►

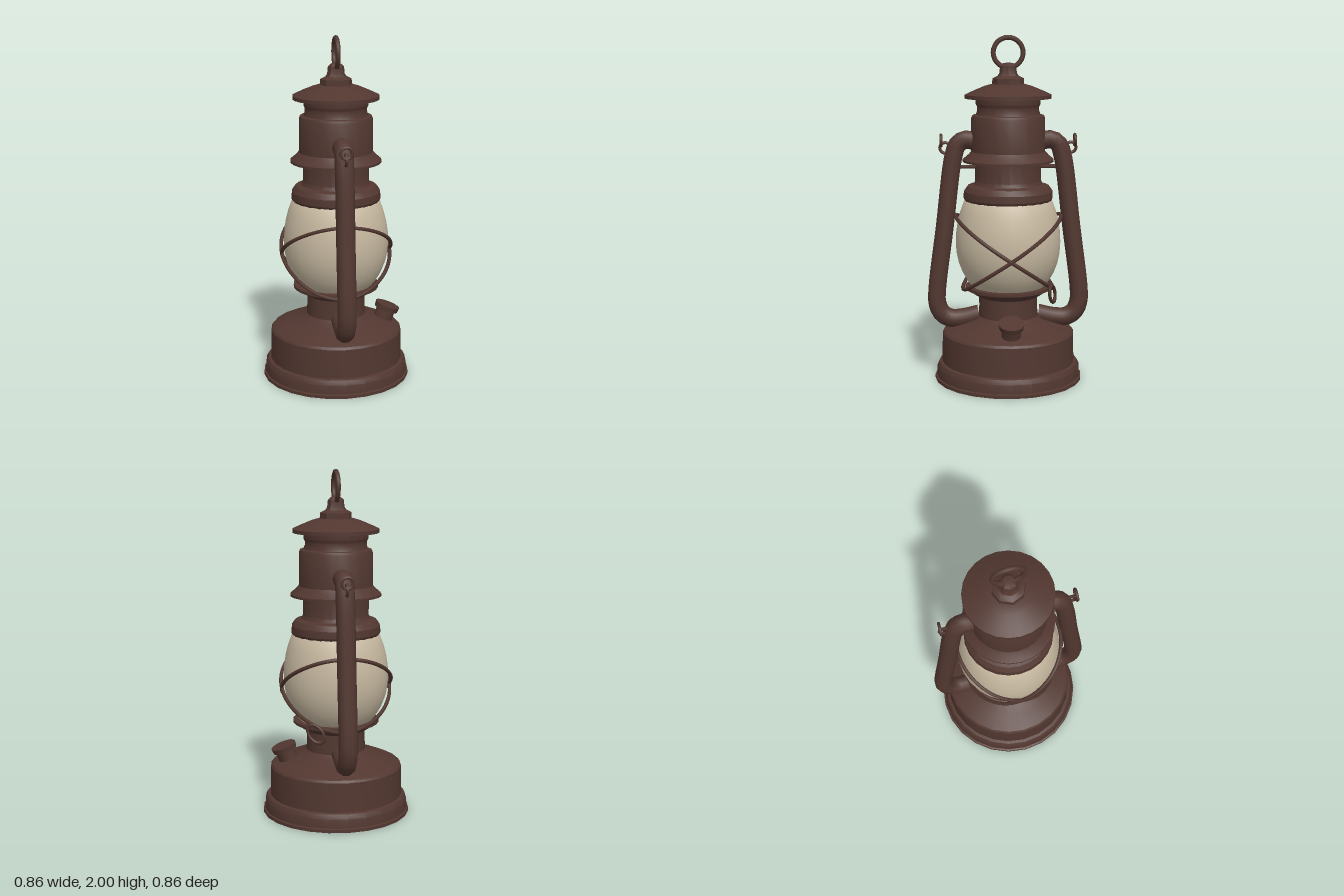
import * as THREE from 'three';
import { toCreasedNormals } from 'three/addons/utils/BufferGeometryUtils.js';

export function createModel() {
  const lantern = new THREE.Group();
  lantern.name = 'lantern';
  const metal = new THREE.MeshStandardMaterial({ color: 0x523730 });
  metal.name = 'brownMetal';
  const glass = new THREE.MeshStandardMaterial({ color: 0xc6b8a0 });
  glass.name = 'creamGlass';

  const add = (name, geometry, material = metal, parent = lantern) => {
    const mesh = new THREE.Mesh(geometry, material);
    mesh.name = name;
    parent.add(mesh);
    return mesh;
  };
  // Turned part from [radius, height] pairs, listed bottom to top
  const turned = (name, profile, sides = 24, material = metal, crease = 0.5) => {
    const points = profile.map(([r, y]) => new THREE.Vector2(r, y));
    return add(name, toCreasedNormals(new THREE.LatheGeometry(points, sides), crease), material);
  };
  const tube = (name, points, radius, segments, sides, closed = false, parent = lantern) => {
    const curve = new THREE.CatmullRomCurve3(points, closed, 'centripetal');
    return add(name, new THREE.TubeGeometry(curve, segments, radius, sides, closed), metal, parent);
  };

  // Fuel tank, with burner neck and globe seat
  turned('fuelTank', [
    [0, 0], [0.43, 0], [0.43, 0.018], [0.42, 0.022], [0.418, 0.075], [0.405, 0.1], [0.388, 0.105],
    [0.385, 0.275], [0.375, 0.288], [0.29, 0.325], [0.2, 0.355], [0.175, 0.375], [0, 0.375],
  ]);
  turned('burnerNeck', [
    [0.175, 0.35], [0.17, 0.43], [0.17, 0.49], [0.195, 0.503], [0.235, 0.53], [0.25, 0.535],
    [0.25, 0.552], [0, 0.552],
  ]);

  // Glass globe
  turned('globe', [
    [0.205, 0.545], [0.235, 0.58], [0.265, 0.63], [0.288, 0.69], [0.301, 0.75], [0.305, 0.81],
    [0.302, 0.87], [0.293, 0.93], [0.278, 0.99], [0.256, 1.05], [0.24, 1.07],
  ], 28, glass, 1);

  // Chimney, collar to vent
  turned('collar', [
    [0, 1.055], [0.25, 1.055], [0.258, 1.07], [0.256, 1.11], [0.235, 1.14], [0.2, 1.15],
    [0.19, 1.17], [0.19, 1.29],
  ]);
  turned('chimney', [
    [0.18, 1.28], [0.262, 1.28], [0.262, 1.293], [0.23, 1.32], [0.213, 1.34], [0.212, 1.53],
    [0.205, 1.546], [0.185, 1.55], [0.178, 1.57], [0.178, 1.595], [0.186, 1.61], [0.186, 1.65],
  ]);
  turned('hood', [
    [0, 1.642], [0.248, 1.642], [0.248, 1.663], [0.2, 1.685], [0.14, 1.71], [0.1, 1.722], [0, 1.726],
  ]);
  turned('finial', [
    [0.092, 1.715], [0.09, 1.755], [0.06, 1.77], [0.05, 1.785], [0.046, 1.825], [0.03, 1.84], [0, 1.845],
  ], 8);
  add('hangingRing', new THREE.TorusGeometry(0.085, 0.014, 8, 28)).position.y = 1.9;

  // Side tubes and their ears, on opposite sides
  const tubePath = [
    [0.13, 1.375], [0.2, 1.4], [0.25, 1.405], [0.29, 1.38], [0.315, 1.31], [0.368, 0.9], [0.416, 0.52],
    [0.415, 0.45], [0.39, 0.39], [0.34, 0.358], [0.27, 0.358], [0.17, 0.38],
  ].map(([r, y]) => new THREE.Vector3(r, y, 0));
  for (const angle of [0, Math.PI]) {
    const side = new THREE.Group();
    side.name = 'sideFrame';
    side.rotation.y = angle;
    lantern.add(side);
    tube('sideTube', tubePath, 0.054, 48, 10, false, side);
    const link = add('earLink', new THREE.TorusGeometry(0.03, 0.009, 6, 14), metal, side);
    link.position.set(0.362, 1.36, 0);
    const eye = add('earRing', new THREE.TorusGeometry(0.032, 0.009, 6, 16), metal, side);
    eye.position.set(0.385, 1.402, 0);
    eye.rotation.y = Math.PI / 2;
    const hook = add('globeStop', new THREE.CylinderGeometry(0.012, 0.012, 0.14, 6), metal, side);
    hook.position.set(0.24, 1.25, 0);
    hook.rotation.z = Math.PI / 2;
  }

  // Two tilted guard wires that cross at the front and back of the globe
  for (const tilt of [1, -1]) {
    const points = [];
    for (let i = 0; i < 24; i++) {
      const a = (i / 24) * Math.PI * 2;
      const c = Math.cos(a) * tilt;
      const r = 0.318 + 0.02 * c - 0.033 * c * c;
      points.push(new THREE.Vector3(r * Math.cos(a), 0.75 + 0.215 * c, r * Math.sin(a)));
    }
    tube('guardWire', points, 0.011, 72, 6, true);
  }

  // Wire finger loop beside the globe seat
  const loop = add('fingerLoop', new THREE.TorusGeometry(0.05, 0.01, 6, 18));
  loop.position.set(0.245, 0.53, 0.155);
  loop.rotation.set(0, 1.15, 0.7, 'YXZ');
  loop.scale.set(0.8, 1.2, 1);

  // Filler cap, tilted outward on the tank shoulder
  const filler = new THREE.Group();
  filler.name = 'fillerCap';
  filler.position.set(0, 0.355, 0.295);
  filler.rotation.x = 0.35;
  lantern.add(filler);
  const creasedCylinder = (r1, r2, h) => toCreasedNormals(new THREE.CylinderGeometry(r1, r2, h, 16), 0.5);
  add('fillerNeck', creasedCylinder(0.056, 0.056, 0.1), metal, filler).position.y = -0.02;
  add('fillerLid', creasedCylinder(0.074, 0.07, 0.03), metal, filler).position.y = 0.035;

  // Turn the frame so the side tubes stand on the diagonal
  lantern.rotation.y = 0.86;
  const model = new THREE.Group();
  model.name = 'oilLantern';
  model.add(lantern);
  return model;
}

◄

*TASK DESCRIPTION*. Taking the entries above, restate exactly those lines that fall between the line with "for (const tilt" and the line with "points.push(new THREE.Vector3(r *", keeping both of those lines too.

*RESPONSE AREA*.
  for (const tilt of [1, -1]) {
    const points = [];
    for (let i = 0; i < 24; i++) {
      const a = (i / 24) * Math.PI * 2;
      const c = Math.cos(a) * tilt;
      const r = 0.318 + 0.02 * c - 0.033 * c * c;
      points.push(new THREE.Vector3(r * Math.cos(a), 0.75 + 0.215 * c, r * Math.sin(a)));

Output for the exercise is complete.